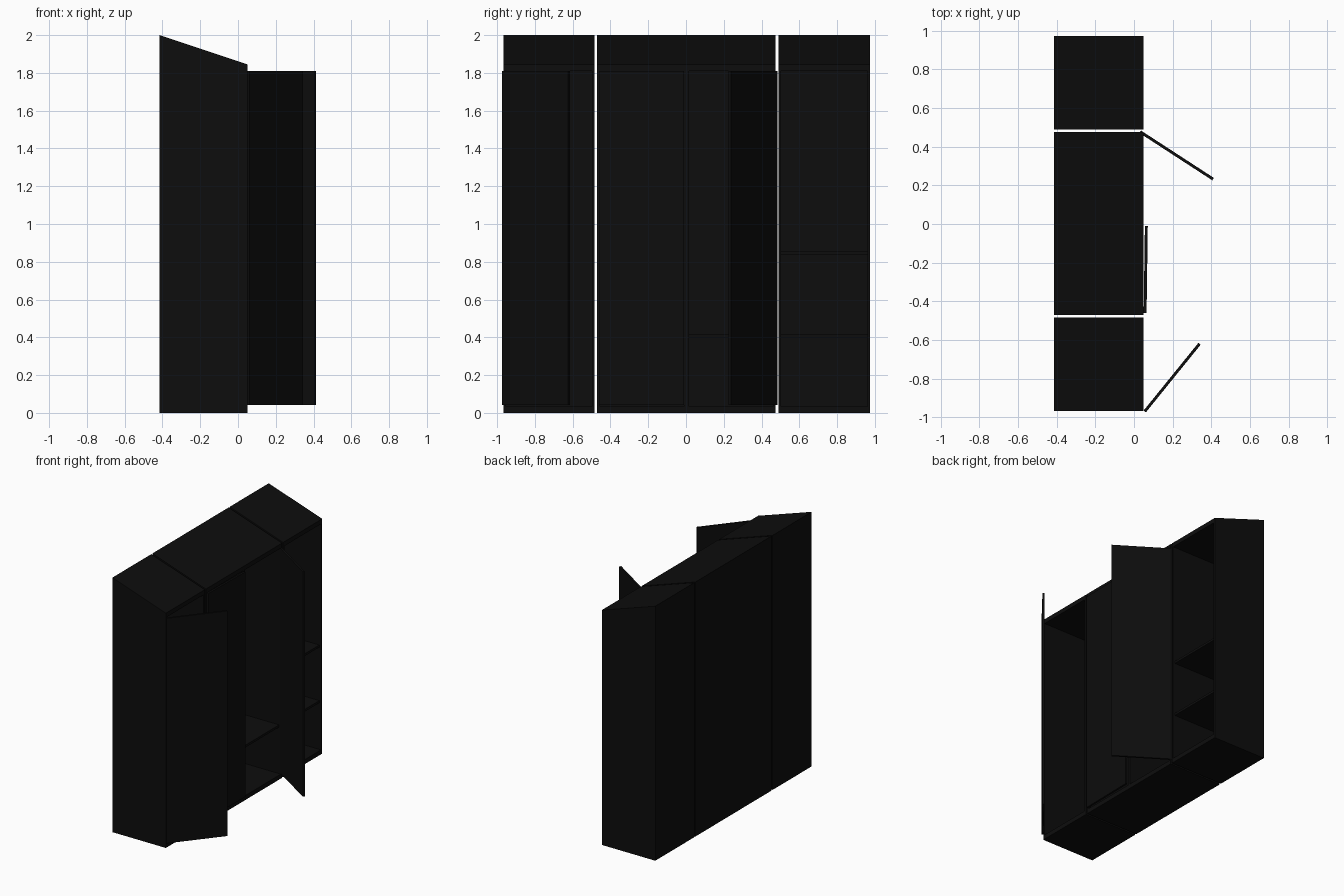
import bpy
import math

if "Cube" in bpy.data.objects:
    bpy.data.objects.remove(bpy.data.objects["Cube"])

black = bpy.data.materials.new("black_metal")
black.diffuse_color = (0.004, 0.004, 0.004, 1)
black.use_nodes = True
black.node_tree.nodes["Principled BSDF"].inputs["Base Color"].default_value = black.diffuse_color

BACK, FRONT = -0.415, 0.05
FLOOR, CEIL = 0.035, 1.81
Z_BACK, Z_FRONT = 2.0, 1.845


def make(name, verts, faces):
    mesh = bpy.data.meshes.new(name)
    mesh.from_pydata(verts, [], faces)
    mesh.materials.append(black)
    obj = bpy.data.objects.new(name, mesh)
    bpy.context.collection.objects.link(obj)
    return obj


def prism(name, profile, y0, y1):
    """Extrude an x-z profile along y."""
    n = len(profile)
    verts = [(x, y, z) for y in (y0, y1) for x, z in profile]
    faces = [tuple(range(n)), tuple(range(2 * n - 1, n - 1, -1))]
    faces += [(i, i + n, (i + 1) % n + n, (i + 1) % n) for i in range(n)]
    return make(name, verts, faces)


def box(name, x0, x1, y0, y1, z0, z1):
    return prism(name, [(x0, z0), (x1, z0), (x1, z1), (x0, z1)], y0, y1)


def cabinet(name, y0, y1, wall=0.014):
    # side walls with sloping top edge
    side = [(BACK, 0), (FRONT, 0), (FRONT, Z_FRONT), (BACK, Z_BACK)]
    prism(name + "_side_a", side, y0, y0 + wall)
    prism(name + "_side_b", side, y1 - wall, y1)
    a, b = y0 + wall, y1 - wall
    # floor, back panel and wedge roof
    box(name + "_floor", BACK, FRONT, a, b, 0, FLOOR)
    box(name + "_back", BACK, BACK + 0.012, a, b, FLOOR, CEIL)
    prism(name + "_roof", [(BACK, CEIL), (FRONT, CEIL), (FRONT, Z_FRONT), (BACK, Z_BACK)], a, b)


def shelf(name, y0, y1, top):
    box(name, BACK + 0.012, FRONT - 0.015, y0, y1, top - 0.018, top)


def door(name, hinge, side, degrees):
    """side = +1 runs toward +y from the hinge, -1 toward -y."""
    y0, y1 = sorted((0, side * 0.45))
    d = box(name, 0, 0.015, y0, y1, 0.042, CEIL)
    d.location = (hinge[0], hinge[1], 0)
    d.rotation_euler.z = -side * math.radians(degrees)


# three cabinets in a row, the middle one double width
cabinet("left_locker", -0.967, -0.484)
cabinet("middle_locker", -0.470, 0.475)
cabinet("right_locker", 0.489, 0.974)
box("middle_divider", BACK + 0.012, FRONT, -0.011, 0.017, FLOOR, CEIL)

# shelves
shelf("middle_shelf", 0.017, 0.461, 0.418)
for i, z in enumerate((0.418, 0.855)):
    shelf(f"right_shelf_{i + 1}", 0.503, 0.960, z)

# doors: open, slightly ajar, wide open
door("left_door", (0.05, -0.965), 1, 39)
door("middle_door_ajar", (0.05, -0.460), 1, 0.8)
door("middle_door_open", (0.028, 0.471), -1, 57)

◆ About this exercise
Every line containing the string "degrees" is required; copy each such line from the data.

◆ Answer to this exercise
def door(name, hinge, side, degrees):
    d.rotation_euler.z = -side * math.radians(degrees)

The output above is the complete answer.